Jabra Elite 5 microphone demo (Ideal conditions):
Jabra Elite 5 microphone demo (Office conditions):
Jabra Elite 5 microphone demo (Windy conditions):
How does the microphone sound to you?
Should you buy the Jabra Elite 5?
If you want a straightforward pair of true wireless earbuds, you could do a whole lot worse than the Jabra Elite 5. There’s nothing really exceptional about it, but there’s nothing especially wrong either. Battery life is decent, it sounds good, and the ANC is fine. Having aptX is definitely a nice touch, at least.
How does the Jabra Elite 5 compare to the Jabra Elite 4 Active?
Jabra’s put out a lot of similar-looking earbuds and it can be pretty hard to tell the difference between them. The direct predecessor to the Jabra Elite 5 is the Jabra Elite 4 Active, and they’re pretty similar products. Aesthetically, the only meaningful difference comes down to the color, but under the hood, there are a few more meaningful things. For starters, as an Active-branded product, there’s a little more emphasis on durability, and the Elite 4 Active is IP57 rated, compared to the IP55 rating of the Elite 5—basically, it has better dust proofing.
However, the Jabra Elite 5 is more iOS-friendly. Both use the Jabra Sound+ app, Bluetooth 5.2, and support aptX, but only the Elite 5 supports the AAC audio codec. Elite 4 Active users will be stuck with SBC if they’re hooked into Apple’s ecosystem. However, the Elite 4 Active is also $30 USD cheaper, at $119.99 USD.
What should you get instead of the Jabra Elite 5?
There are a lot of options for true wireless earbuds on the market these days, so if the Jabra Elite 5 isn’t quite checking all the boxes you want, fear not. If better noise canceling is what you’re looking for, plenty of options exist, but you may have to spend a little more money.
The recent Samsung Galaxy Buds 2 Pro is one of the best on market for noise canceling. These earphones are a little more enticing for Samsung users, as only they will be able to access the Samsung Seamless Codec, and it’s also about $70 USD more expensive than the Elite 5. The Sennheiser CX Plus True Wireless retains aptX support, and generally runs for less money than the Elite 5 these days. It only has an IPX4 rating, but otherwise, this is a very competitive product, and arguably superior in some ways. If you don’t care about ANC, the regular CX True Wireless runs for even less money, too.

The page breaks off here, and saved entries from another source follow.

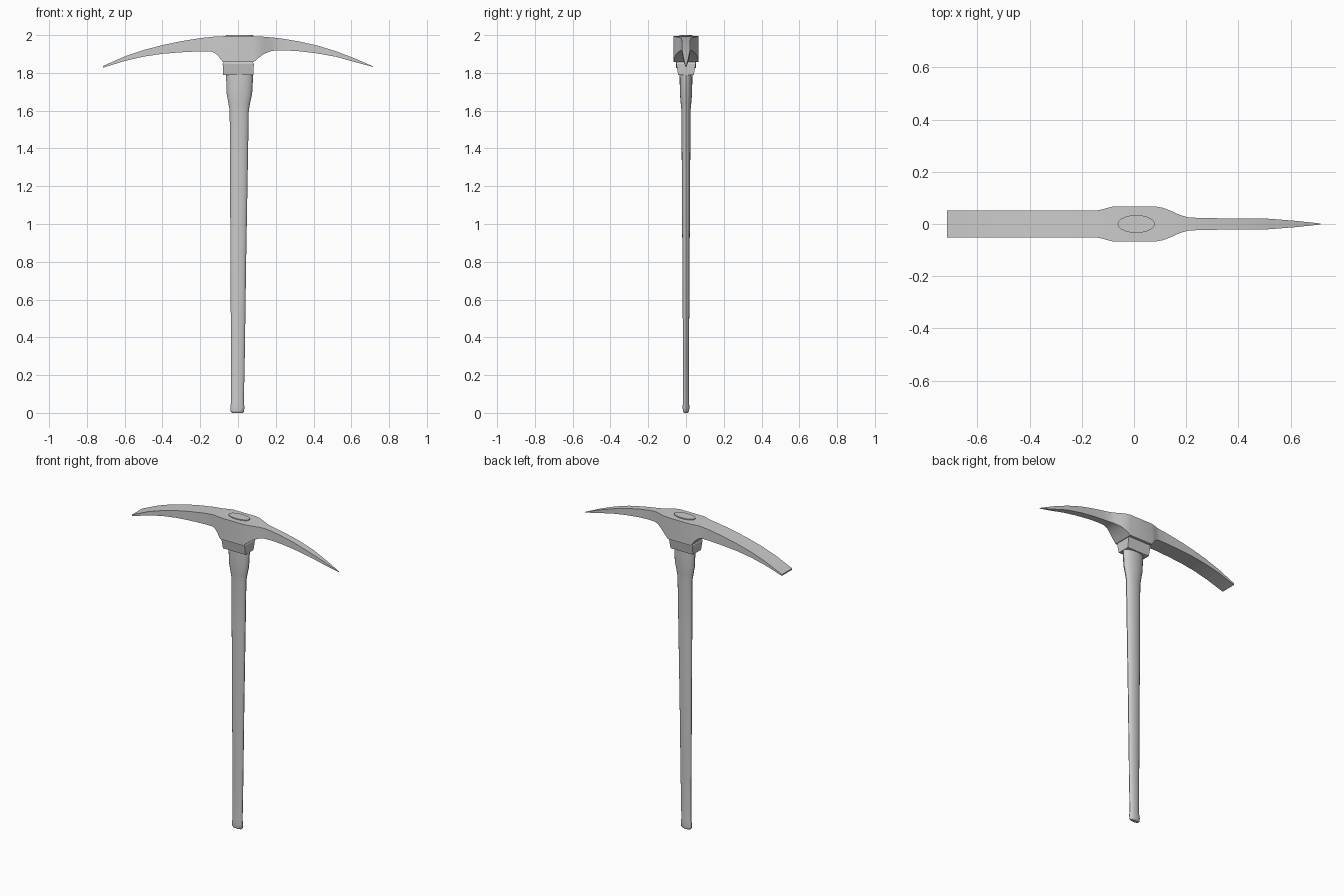
import bpy, bmesh, math


def loft(name, rings, angle=30):
    """Skin a list of equal-length vertex rings and cap both ends."""
    bm = bmesh.new()
    loops = [[bm.verts.new(p) for p in ring] for ring in rings]
    n = len(rings[0])
    for a, b in zip(loops, loops[1:]):
        for i in range(n):
            j = (i + 1) % n
            bm.faces.new((a[i], a[j], b[j], b[i]))
    bm.faces.new(loops[0])
    bm.faces.new(loops[-1])
    bmesh.ops.recalc_face_normals(bm, faces=bm.faces)
    mesh = bpy.data.meshes.new(name)
    bm.to_mesh(mesh)
    bm.free()
    ob = bpy.data.objects.new(name, mesh)
    bpy.context.collection.objects.link(ob)
    bpy.ops.object.select_all(action='DESELECT')
    ob.select_set(True)
    bpy.context.view_layer.objects.active = ob
    bpy.ops.object.shade_smooth_by_angle(angle=math.radians(angle))
    return ob


def ellipse(z, x0, x1, ry, n=20):
    cx, rx = (x0 + x1) / 2, (x1 - x0) / 2
    return [(cx + rx * math.cos(2 * math.pi * i / n),
             ry * math.sin(2 * math.pi * i / n), z) for i in range(n)]


def rect_x(x, top, bottom, w):
    return [(x, -w, bottom), (x, w, bottom), (x, w, top), (x, -w, top)]


def rect_z(z, x0, x1, w):
    return [(x0, -w, z), (x1, -w, z), (x1, w, z), (x0, w, z)]


# Wooden handle: z, left x, right x, half depth
loft("handle", [ellipse(*s) for s in [
    (0.0, -0.031, 0.026, 0.010),
    (0.008, -0.039, 0.032, 0.016),
    (0.03, -0.041, 0.034, 0.018),
    (0.06, -0.036, 0.031, 0.016),
    (0.30, -0.037, 0.036, 0.016),
    (0.80, -0.040, 0.043, 0.019),
    (1.25, -0.042, 0.051, 0.022),
    (1.60, -0.044, 0.057, 0.024),
    (1.64, -0.051, 0.064, 0.028),
    (1.69, -0.060, 0.075, 0.032),
    (1.78, -0.063, 0.080, 0.034),
    (2.00, -0.063, 0.080, 0.034),
]])

# Steel head, blade tip to pick tip: x, top z, bottom z, half width
loft("pick_head", [rect_x(*s) for s in [
    (-0.716, 1.836, 1.827, 0.052),
    (-0.60, 1.887, 1.863, 0.052),
    (-0.50, 1.921, 1.886, 0.052),
    (-0.40, 1.947, 1.901, 0.052),
    (-0.30, 1.968, 1.909, 0.052),
    (-0.20, 1.984, 1.914, 0.052),
    (-0.145, 1.990, 1.914, 0.052),
    (-0.125, 1.992, 1.907, 0.055),
    (-0.105, 1.993, 1.890, 0.061),
    (-0.080, 1.994, 1.857, 0.067),
    (0.083, 1.994, 1.857, 0.067),
    (0.110, 1.993, 1.880, 0.062),
    (0.140, 1.991, 1.902, 0.051),
    (0.175, 1.988, 1.915, 0.035),
    (0.205, 1.985, 1.919, 0.026),
    (0.25, 1.979, 1.919, 0.023),
    (0.32, 1.967, 1.915, 0.022),
    (0.42, 1.945, 1.903, 0.022),
    (0.52, 1.914, 1.885, 0.020),
    (0.62, 1.876, 1.857, 0.012),
    (0.714, 1.835, 1.832, 0.002),
]])

# Collar below the eye
loft("collar", [rect_z(*s) for s in [
    (1.788, -0.078, 0.081, 0.041),
    (1.848, -0.081, 0.084, 0.052),
    (1.860, -0.074, 0.077, 0.050),
]], 15)
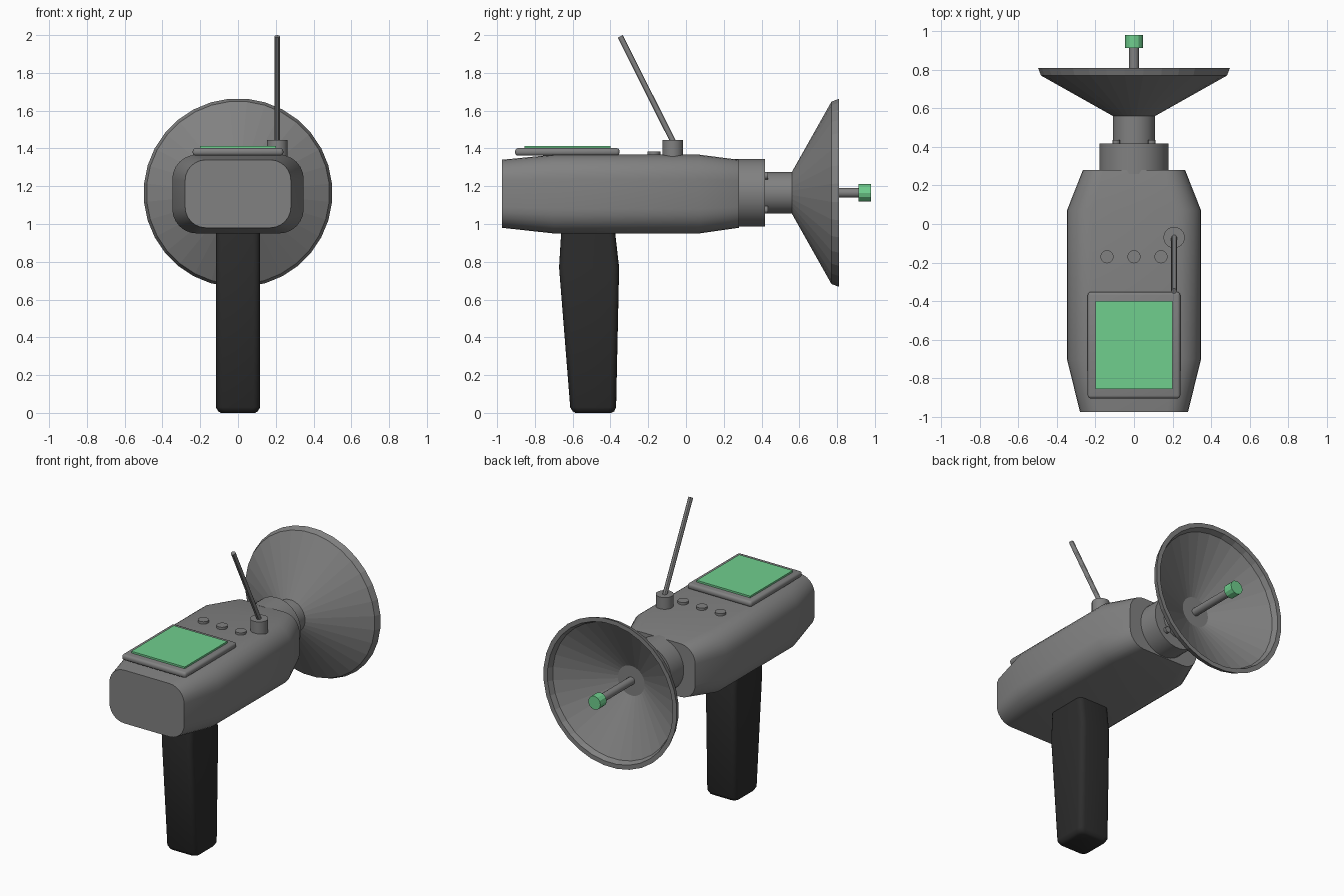
import bpy, bmesh, math
from mathutils import Vector

if "Cube" in bpy.data.objects:
    bpy.data.objects.remove(bpy.data.objects["Cube"])

AXIS_Z = 1.165  # height of the barrel axis


def material(name, rgb):
    m = bpy.data.materials.new(name)
    m.diffuse_color = (*rgb, 1)
    m.use_nodes = True
    m.node_tree.nodes["Principled BSDF"].inputs["Base Color"].default_value = m.diffuse_color
    return m


GREY = material("grey_metal", (0.22, 0.22, 0.22))
BLACK = material("black_grip", (0.026, 0.026, 0.026))
GREEN = material("green_glow", (0.16, 0.62, 0.27))


def finish(name, bm, mat, smooth=None):
    bmesh.ops.recalc_face_normals(bm, faces=bm.faces)
    me = bpy.data.meshes.new(name)
    bm.to_mesh(me)
    bm.free()
    me.materials.append(mat)
    ob = bpy.data.objects.new(name, me)
    bpy.context.collection.objects.link(ob)
    if smooth:
        bpy.ops.object.select_all(action='DESELECT')
        ob.select_set(True)
        bpy.context.view_layer.objects.active = ob
        bpy.ops.object.shade_smooth_by_angle(angle=math.radians(smooth))
    return ob


def loft(name, rings, mat, smooth=None, closed=False):
    """Skin matching rings of points; cap the ends or join them up."""
    bm = bmesh.new()
    vs = [[bm.verts.new(p) for p in r] for r in rings]
    n = len(vs[0])
    pairs = list(zip(vs, vs[1:])) + ([(vs[-1], vs[0])] if closed else [])
    for a, b in pairs:
        for i in range(n):
            j = (i + 1) % n
            bm.faces.new((a[i], a[j], b[j], b[i]))
    if not closed:
        bm.faces.new(vs[0])
        bm.faces.new(vs[-1])
    return finish(name, bm, mat, smooth)


def rounded(hw, hh, r, steps):
    """Rounded rectangle outline around the origin."""
    pts = []
    for k, (sx, sy) in enumerate(((1, 1), (-1, 1), (-1, -1), (1, -1))):
        for s in range(steps + 1):
            a = math.pi / 2 * (k + s / steps)
            pts.append((sx * (hw - r) + r * math.cos(a), sy * (hh - r) + r * math.sin(a)))
    return pts


def lathe_y(name, profile, mat, seg=32, smooth=None, closed=False):
    """Turn (y, radius) points about the barrel axis."""
    angles = [2 * math.pi * (i + 0.5) / seg for i in range(seg)]
    rings = [[(r * math.cos(a), y, AXIS_Z + r * math.sin(a)) for a in angles] for y, r in profile]
    return loft(name, rings, mat, smooth, closed)


def rod(name, start, end, r, mat, seg=16, smooth=30):
    """Cylinder between two points."""
    a, b = Vector(start), Vector(end)
    bm = bmesh.new()
    bmesh.ops.create_cone(bm, cap_ends=True, segments=seg, radius1=r, radius2=r, depth=(b - a).length)
    bm.transform((b - a).to_track_quat('Z', 'Y').to_matrix().to_4x4())
    bmesh.ops.translate(bm, vec=(a + b) / 2, verts=bm.verts)
    return finish(name, bm, mat, smooth)


def box(name, x, y, z, mat, bevel=0):
    bm = bmesh.new()
    bmesh.ops.create_cube(bm, size=1)
    for v in bm.verts:
        v.co = [lo + (c + 0.5) * (hi - lo) for c, (lo, hi) in zip(v.co, (x, y, z))]
    if bevel:
        bmesh.ops.bevel(bm, geom=bm.edges[:], offset=bevel, segments=3, profile=0.5, affect='EDGES')
    return finish(name, bm, mat, 40 if bevel else None)


# Main body: rounded sections that taper at both ends
sections = [(-0.975, 0.28, 0.98, 1.34, 0.11), (-0.7, 0.348, 0.95, 1.367, 0.13),
            (0.07, 0.348, 0.95, 1.367, 0.13), (0.28, 0.265, 0.98, 1.34, 0.11)]
loft("body", [[(px, y, (z0 + z1) / 2 + pz) for px, pz in rounded(hw, (z1 - z0) / 2, r, 6)]
              for y, hw, z0, z1, r in sections], GREY, 35)

# Grip with a swelling near the top and a rounded foot
grip = [(0.0, -0.585, -0.395, 0.09), (0.008, -0.6, -0.38, 0.105), (0.03, -0.613, -0.37, 0.117),
        (0.77, -0.672, -0.354, 0.117), (0.97, -0.66, -0.377, 0.117)]
loft("grip", [[(px, (y0 + y1) / 2 + py, z) for px, py in rounded(hw, (y1 - y0) / 2, 0.035, 4)]
              for z, y0, y1, hw in grip], BLACK, 40)

# Collar, neck and neck bolts
lathe_y("collar", [(0.26, 0.18), (0.417, 0.18)], GREY, 32, 30)
lathe_y("neck", [(0.40, 0.11), (0.585, 0.11)], GREY, 32, 30)
for sx in (-1, 1):
    for sz in (-1, 1):
        x, z = sx * 0.092, AXIS_Z + sz * 0.09
        rod("neck_bolt", (x, 0.41, z), (x, 0.435, z), 0.02, GREY, 12)

# Hollow dish
lathe_y("dish", [(0.56, 0.11), (0.77, 0.485), (0.81, 0.5), (0.81, 0.47), (0.775, 0.455), (0.585, 0.1)],
        GREY, 32, None, True)

# Feed rod and glowing tip
rod("feed_rod", (0, 0.57, AXIS_Z), (0, 0.92, AXIS_Z), 0.026, GREY)
rod("feed_tip", (0, 0.913, AXIS_Z), (0, 0.98, AXIS_Z), 0.046, GREEN, 12, None)

# Display
box("screen_frame", (-0.24, 0.24), (-0.905, -0.352), (1.362, 1.402), GREY, 0.016)
box("screen", (-0.2, 0.2), (-0.855, -0.4), (1.39, 1.414), GREEN)

# Buttons
for x in (-0.14, 0, 0.14):
    rod("button", (x, -0.17, 1.35), (x, -0.17, 1.383), 0.034, GREY, 20)

# Antenna
rod("antenna_base", (0.208, -0.07, 1.35), (0.208, -0.07, 1.446), 0.055, GREY, 24)
rod("antenna", (0.208, -0.06, 1.42), (0.208, -0.348, 1.993), 0.015, GREY, 12)
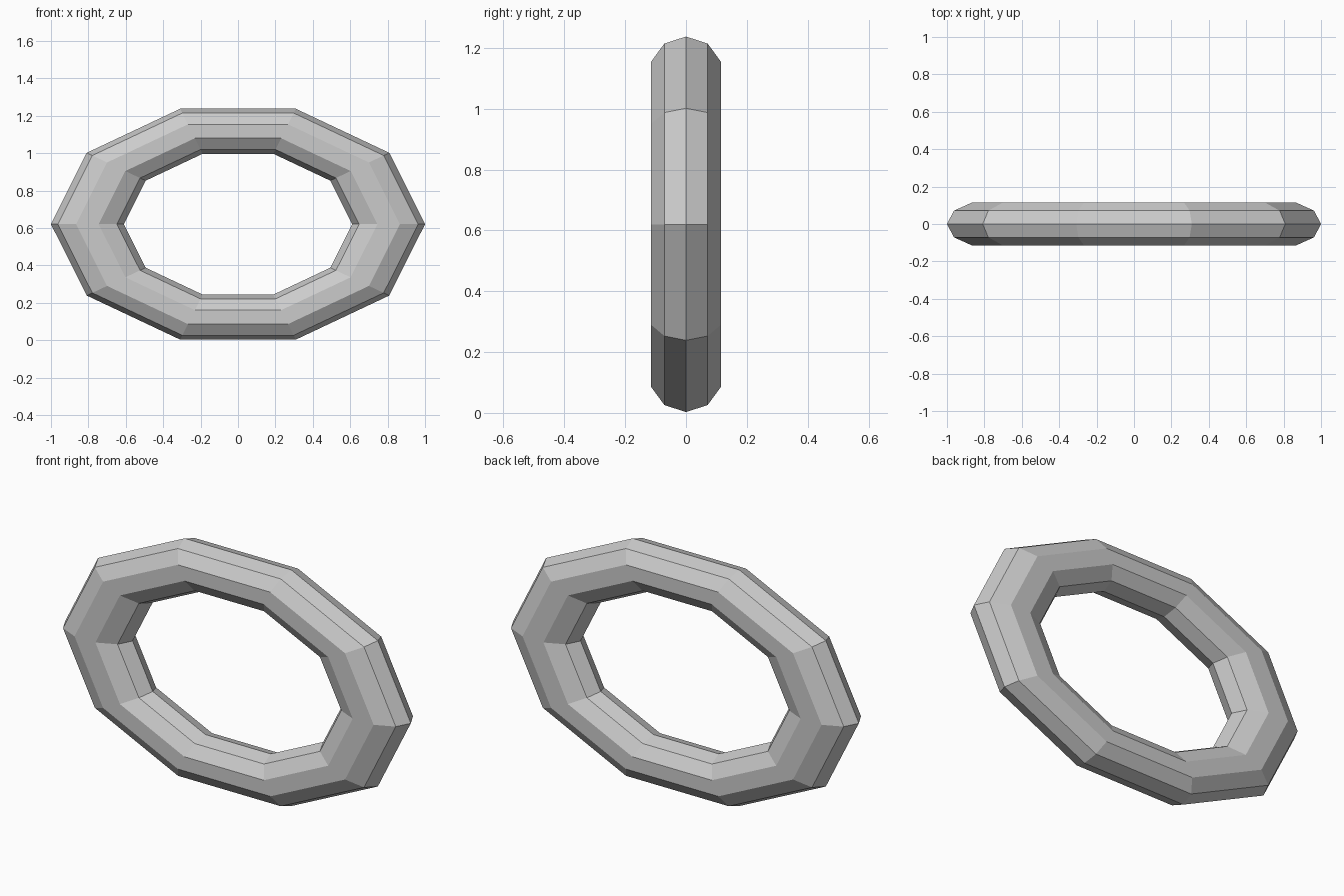
import bpy
from math import pi

if "Cube" in bpy.data.objects:
    bpy.data.objects.remove(bpy.data.objects["Cube"])

# Low-poly oval ring: ten-sided torus, squashed and stood upright
bpy.ops.mesh.primitive_torus_add(
    major_segments=10, minor_segments=10,
    major_radius=0.805, minor_radius=0.195)
ring = bpy.context.object
ring.name = "oval_ring"
ring.scale = (1.0, 0.649, 0.121 / 0.195)
ring.rotation_euler = (pi / 2, 0, 0)
ring.location = (0, 0, 0.62)
bpy.ops.object.transform_apply(location=True, rotation=True, scale=True)
bpy.ops.object.shade_flat()
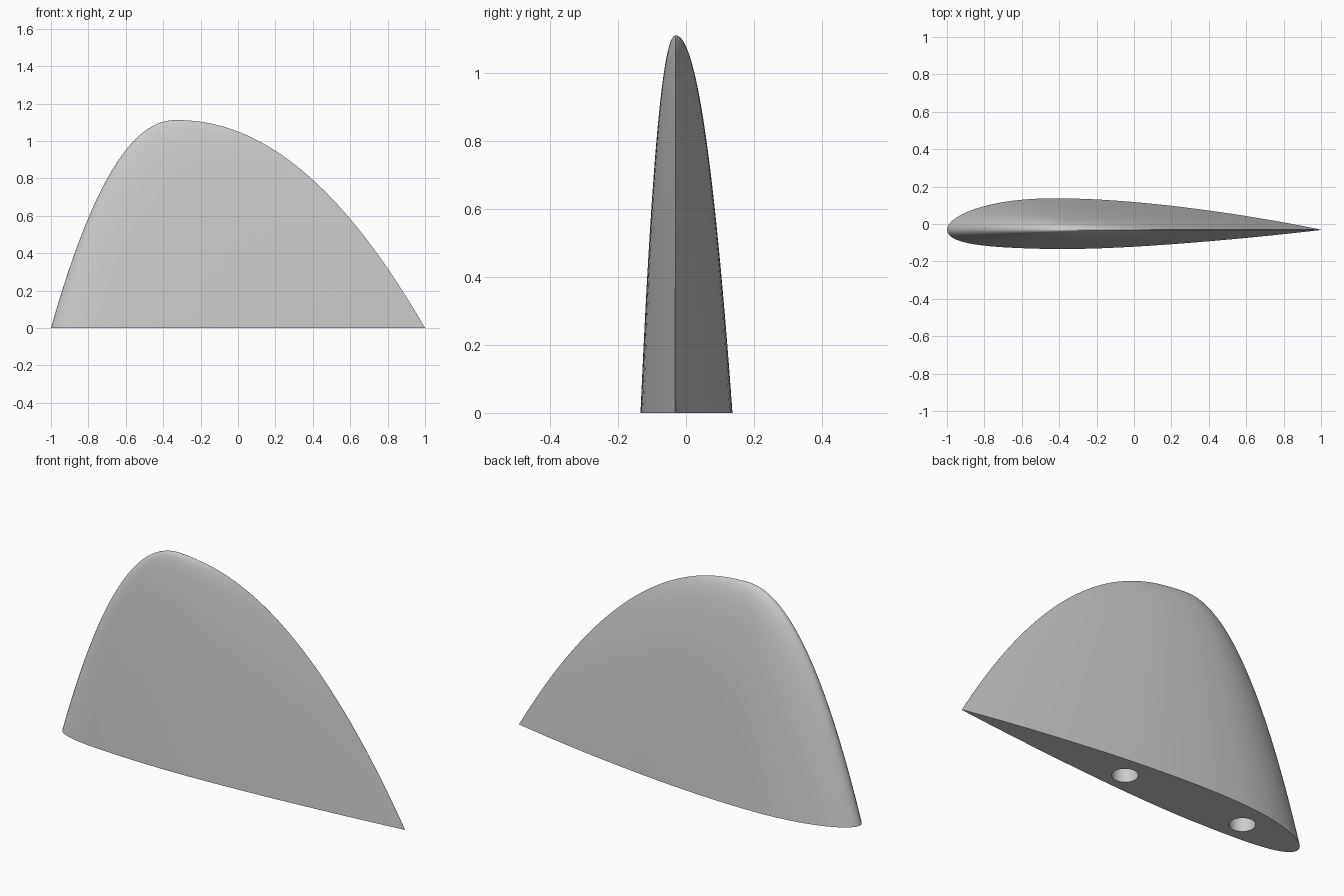
import bpy, bmesh, math

cube = bpy.data.objects.get("Cube")
if cube:
    bpy.data.objects.remove(cube, do_unlink=True)

HEIGHT, TIP_X, MID_Y = 1.112, -0.33, -0.031
THICK, CAMBER, CAMBER_POS = 0.1355, 0.0163, 0.25
SIDE, RINGS = 40, 56

grey = bpy.data.materials.new("plain grey")
grey.use_nodes = True
grey.diffuse_color = (0.6, 0.6, 0.6, 1)
grey.node_tree.nodes["Principled BSDF"].inputs["Base Color"].default_value = (0.6, 0.6, 0.6, 1)


def foil(t, side):
    """Offset of a cambered wing section at chord fraction t (side is 1 or -1)."""
    half = 5 * THICK * (0.2969 * math.sqrt(t) - 0.126 * t - 0.3516 * t**2
                        + 0.2843 * t**3 - 0.1030 * t**4)
    p = CAMBER_POS
    d = p * p if t < p else (1 - p) ** 2
    base = 0 if t < p else 1 - 2 * p
    return side * half + CAMBER / d * (base + 2 * p * t - t * t)


# Closed section: back side from trailing to leading edge, then the front side
ts = [(1 - math.cos(math.pi * i / SIDE)) / 2 for i in range(SIDE + 1)]
section = [(t, foil(t, 1)) for t in reversed(ts)] + [(t, foil(t, -1)) for t in ts[1:]]

# Fin: sections shrink along the curved leading and trailing edges to the tip
bm = bmesh.new()
rings = []
for i in range(RINGS):
    u = math.cos(math.pi / 2 * i / RINGS)
    drop = u ** 2.1
    left = TIP_X - (1 + TIP_X) * drop ** (1 / 2.13)
    chord = TIP_X + (1 - TIP_X) * drop ** (1 / 2.08) - left
    rings.append([bm.verts.new((left + chord * t, MID_Y + chord * y, HEIGHT * (1 - drop)))
                  for t, y in section])
tip = bm.verts.new((TIP_X, MID_Y, HEIGHT))
n = len(section)
for a, b in zip(rings, rings[1:]):
    for j in range(n):
        k = (j + 1) % n
        bm.faces.new((a[j], a[k], b[k], b[j]))
for j in range(n):
    bm.faces.new((rings[-1][j], rings[-1][(j + 1) % n], tip))
bm.faces.new(rings[0])
bmesh.ops.recalc_face_normals(bm, faces=bm.faces)
mesh = bpy.data.meshes.new("fin")
bm.to_mesh(mesh)
bm.free()
mesh.materials.append(grey)
fin = bpy.data.objects.new("fin", mesh)
bpy.context.collection.objects.link(fin)
bpy.context.view_layer.objects.active = fin

# Two round mounting sockets in the underside
for x in (-0.656, 0.044):
    bpy.ops.mesh.primitive_cylinder_add(vertices=48, radius=0.061, depth=0.6, location=(x, -0.012, 0))
    cutter = bpy.context.object
    cutter.name = "socket_cutter"
    cutter.hide_render = True
    cutter.data.materials.append(grey)
    bpy.context.view_layer.objects.active = fin
    mod = fin.modifiers.new("socket", 'BOOLEAN')
    mod.operation, mod.solver, mod.object = 'DIFFERENCE', 'EXACT', cutter
    bpy.ops.object.modifier_apply(modifier=mod.name)
    bpy.data.objects.remove(cutter, do_unlink=True)

bpy.ops.object.select_all(action='DESELECT')
fin.select_set(True)
bpy.context.view_layer.objects.active = fin
bpy.ops.object.shade_smooth_by_angle(angle=math.radians(40))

Frequently asked questions
There’s no straightforward fit test in the Jabra Sound+, but the noise canceling personalization feature can help you find out if one ear isn’t quite sealing right. If ANC is less intense in one ear, it could be a sign to swap out an ear tip.
The AirPods Pro (2nd generation) is a technically better product than the Jabra Elite 5. Apple’s newest AirPods Pro has better noise canceling, Adaptive EQ, and other advanced features that make it a pleasure to use… with an iPhone.
Read our Apple AirPods Pro (2nd generation) review to learn more about this pricy, premium headset.